Collected data:
------------------------------------------------

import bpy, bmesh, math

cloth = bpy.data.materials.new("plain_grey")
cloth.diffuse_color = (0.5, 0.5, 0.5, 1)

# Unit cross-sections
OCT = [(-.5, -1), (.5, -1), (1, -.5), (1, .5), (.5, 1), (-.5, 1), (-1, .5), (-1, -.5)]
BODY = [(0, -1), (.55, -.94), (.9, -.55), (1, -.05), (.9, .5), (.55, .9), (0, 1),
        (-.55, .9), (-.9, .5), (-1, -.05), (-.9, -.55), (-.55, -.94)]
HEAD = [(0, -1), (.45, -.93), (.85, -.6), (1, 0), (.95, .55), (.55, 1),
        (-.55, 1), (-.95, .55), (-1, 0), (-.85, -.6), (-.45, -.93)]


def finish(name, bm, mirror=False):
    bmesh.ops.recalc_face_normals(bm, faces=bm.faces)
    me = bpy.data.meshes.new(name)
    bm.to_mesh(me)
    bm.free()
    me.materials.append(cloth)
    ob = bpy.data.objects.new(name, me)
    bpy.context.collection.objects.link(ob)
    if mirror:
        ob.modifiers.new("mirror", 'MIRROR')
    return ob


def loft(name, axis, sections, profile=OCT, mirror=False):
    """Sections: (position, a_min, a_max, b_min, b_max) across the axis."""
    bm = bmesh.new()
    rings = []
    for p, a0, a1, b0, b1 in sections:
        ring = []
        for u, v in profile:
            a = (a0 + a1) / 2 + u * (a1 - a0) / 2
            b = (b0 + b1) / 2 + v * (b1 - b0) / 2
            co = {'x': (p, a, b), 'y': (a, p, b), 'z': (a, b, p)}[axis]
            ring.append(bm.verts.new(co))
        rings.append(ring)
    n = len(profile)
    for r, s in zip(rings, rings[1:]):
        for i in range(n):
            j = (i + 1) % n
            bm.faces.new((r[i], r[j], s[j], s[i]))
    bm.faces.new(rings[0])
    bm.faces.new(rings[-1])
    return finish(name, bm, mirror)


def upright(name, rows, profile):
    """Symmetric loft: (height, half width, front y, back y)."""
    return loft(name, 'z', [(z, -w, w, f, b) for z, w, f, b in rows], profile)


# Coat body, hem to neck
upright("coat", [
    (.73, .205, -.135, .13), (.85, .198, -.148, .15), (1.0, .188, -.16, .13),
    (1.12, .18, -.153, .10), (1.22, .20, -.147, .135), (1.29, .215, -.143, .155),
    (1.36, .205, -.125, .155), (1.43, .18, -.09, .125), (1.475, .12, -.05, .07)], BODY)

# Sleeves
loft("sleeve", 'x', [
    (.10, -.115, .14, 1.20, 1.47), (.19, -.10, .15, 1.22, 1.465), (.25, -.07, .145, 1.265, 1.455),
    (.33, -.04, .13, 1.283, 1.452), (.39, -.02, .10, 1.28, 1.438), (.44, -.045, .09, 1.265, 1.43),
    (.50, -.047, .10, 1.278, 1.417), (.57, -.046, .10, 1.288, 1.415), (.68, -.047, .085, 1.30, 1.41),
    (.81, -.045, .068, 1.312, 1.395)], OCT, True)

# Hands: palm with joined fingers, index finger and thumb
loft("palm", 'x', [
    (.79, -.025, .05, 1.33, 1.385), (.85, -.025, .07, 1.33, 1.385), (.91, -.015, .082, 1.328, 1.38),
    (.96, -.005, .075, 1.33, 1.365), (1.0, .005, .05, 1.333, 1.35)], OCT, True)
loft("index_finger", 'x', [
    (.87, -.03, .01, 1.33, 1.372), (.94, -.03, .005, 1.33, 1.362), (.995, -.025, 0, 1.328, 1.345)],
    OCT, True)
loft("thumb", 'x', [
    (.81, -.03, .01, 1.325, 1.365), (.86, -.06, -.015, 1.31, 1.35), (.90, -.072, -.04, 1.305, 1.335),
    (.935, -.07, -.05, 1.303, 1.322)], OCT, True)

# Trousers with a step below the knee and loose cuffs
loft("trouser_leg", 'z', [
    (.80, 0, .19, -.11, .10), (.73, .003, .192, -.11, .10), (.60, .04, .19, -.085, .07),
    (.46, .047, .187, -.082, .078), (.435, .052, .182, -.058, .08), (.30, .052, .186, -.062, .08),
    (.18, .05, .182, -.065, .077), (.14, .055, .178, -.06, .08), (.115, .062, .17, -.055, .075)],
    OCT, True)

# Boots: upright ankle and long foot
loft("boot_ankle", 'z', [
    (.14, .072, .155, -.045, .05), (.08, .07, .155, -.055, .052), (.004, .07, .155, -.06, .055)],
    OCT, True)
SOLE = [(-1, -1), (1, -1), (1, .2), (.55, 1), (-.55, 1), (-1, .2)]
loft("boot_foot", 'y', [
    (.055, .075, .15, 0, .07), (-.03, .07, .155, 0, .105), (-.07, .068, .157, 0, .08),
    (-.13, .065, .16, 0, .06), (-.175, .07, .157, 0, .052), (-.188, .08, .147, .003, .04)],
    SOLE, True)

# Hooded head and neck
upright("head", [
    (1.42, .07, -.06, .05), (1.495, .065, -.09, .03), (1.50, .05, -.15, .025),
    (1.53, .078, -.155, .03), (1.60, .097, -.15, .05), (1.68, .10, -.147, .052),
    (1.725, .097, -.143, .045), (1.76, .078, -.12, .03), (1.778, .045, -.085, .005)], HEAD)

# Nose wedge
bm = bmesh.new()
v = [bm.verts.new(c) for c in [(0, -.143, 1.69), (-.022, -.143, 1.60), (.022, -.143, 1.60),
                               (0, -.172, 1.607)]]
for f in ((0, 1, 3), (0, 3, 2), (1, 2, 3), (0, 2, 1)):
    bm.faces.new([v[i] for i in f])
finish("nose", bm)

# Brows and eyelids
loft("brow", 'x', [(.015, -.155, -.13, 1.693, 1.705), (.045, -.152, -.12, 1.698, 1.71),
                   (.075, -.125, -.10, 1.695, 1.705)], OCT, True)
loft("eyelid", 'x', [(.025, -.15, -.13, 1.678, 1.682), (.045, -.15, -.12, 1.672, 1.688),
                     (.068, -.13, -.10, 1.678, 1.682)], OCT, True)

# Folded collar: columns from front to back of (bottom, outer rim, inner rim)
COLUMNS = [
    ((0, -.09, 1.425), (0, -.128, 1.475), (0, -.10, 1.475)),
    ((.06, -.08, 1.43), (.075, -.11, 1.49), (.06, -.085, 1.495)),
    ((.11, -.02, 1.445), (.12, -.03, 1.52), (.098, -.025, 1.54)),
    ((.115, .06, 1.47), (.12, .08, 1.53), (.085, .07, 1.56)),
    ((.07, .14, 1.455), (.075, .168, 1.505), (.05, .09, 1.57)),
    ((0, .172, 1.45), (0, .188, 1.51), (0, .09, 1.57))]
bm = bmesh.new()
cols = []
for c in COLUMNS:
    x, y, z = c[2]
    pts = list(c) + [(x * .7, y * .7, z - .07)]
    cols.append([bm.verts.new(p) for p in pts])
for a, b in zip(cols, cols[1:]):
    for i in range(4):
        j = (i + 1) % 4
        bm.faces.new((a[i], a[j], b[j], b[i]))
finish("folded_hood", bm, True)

------------------------------------------------

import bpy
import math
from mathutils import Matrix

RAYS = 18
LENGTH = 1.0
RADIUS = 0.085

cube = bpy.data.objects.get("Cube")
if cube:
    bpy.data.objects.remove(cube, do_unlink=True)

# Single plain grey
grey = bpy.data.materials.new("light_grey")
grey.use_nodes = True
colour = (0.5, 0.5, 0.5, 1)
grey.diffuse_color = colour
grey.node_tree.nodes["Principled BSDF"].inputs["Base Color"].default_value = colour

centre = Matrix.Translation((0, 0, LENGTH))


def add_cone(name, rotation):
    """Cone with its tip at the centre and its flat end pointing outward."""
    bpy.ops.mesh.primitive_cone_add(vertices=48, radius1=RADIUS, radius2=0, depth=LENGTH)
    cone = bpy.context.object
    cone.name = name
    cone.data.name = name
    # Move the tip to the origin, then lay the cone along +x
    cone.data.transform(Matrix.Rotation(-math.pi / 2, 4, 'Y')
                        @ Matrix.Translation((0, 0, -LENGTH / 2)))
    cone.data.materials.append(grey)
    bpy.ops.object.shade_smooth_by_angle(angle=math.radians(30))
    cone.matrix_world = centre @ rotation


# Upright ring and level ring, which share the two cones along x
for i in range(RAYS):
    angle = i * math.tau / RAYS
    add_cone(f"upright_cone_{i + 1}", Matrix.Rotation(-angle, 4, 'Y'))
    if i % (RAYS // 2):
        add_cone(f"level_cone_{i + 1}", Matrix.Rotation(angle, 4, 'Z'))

------------------------------------------------

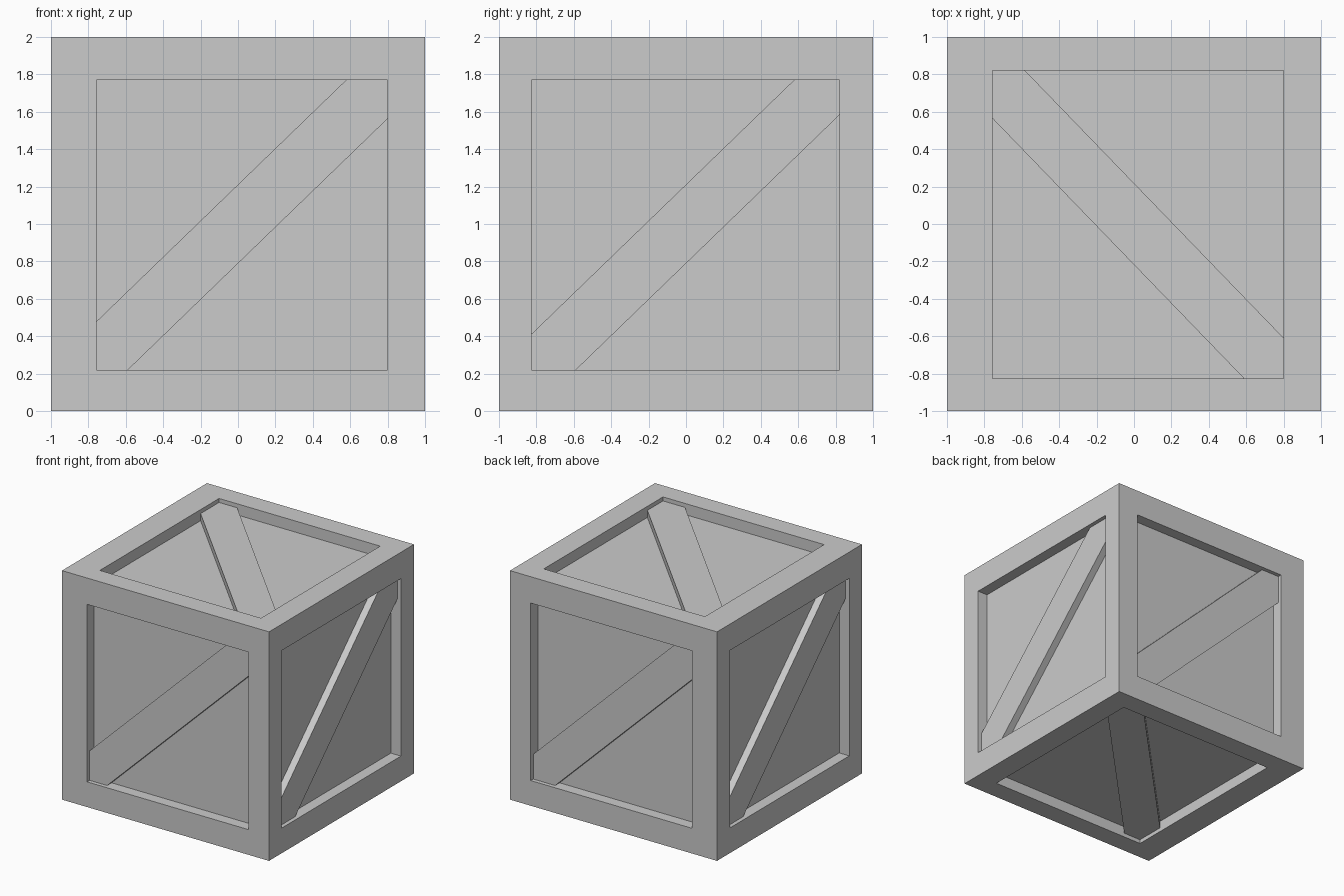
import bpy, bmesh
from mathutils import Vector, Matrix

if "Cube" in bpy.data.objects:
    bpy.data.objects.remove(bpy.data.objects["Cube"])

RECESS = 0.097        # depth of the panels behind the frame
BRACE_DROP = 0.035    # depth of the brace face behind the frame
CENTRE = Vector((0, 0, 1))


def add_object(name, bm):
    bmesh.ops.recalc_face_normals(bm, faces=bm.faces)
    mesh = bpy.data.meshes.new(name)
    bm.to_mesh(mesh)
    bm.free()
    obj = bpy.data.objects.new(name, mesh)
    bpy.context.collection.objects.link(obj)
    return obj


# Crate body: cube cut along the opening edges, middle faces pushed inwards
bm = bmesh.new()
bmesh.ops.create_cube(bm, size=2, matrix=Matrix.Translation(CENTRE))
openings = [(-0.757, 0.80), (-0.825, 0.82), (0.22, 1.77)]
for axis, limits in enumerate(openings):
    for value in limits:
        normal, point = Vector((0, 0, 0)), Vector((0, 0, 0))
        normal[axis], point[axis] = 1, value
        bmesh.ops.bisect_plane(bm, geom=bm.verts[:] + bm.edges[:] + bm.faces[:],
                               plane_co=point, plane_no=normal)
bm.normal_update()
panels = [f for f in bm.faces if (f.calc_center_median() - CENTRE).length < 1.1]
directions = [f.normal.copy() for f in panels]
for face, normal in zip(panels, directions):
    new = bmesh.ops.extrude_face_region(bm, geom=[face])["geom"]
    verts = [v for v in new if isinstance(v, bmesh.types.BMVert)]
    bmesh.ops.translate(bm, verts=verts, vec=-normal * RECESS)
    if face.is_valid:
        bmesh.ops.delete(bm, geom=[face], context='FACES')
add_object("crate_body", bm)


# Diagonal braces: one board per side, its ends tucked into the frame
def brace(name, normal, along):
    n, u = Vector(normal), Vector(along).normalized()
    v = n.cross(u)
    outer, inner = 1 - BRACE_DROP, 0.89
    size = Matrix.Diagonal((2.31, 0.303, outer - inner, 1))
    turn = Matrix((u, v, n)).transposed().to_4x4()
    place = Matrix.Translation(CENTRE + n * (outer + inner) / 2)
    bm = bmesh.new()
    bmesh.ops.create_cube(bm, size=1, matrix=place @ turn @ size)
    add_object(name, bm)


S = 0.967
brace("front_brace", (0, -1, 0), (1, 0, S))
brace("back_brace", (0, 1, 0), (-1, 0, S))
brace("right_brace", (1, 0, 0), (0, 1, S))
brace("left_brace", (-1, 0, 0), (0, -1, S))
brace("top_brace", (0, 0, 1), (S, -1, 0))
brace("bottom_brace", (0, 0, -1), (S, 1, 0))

------------------------------------------------

* _Exercise details_
Where a line of the entries contains the word "cloth", copy that line.

* _Result of this exercise_
cloth = bpy.data.materials.new("plain_grey")
cloth.diffuse_color = (0.5, 0.5, 0.5, 1)
    me.materials.append(cloth)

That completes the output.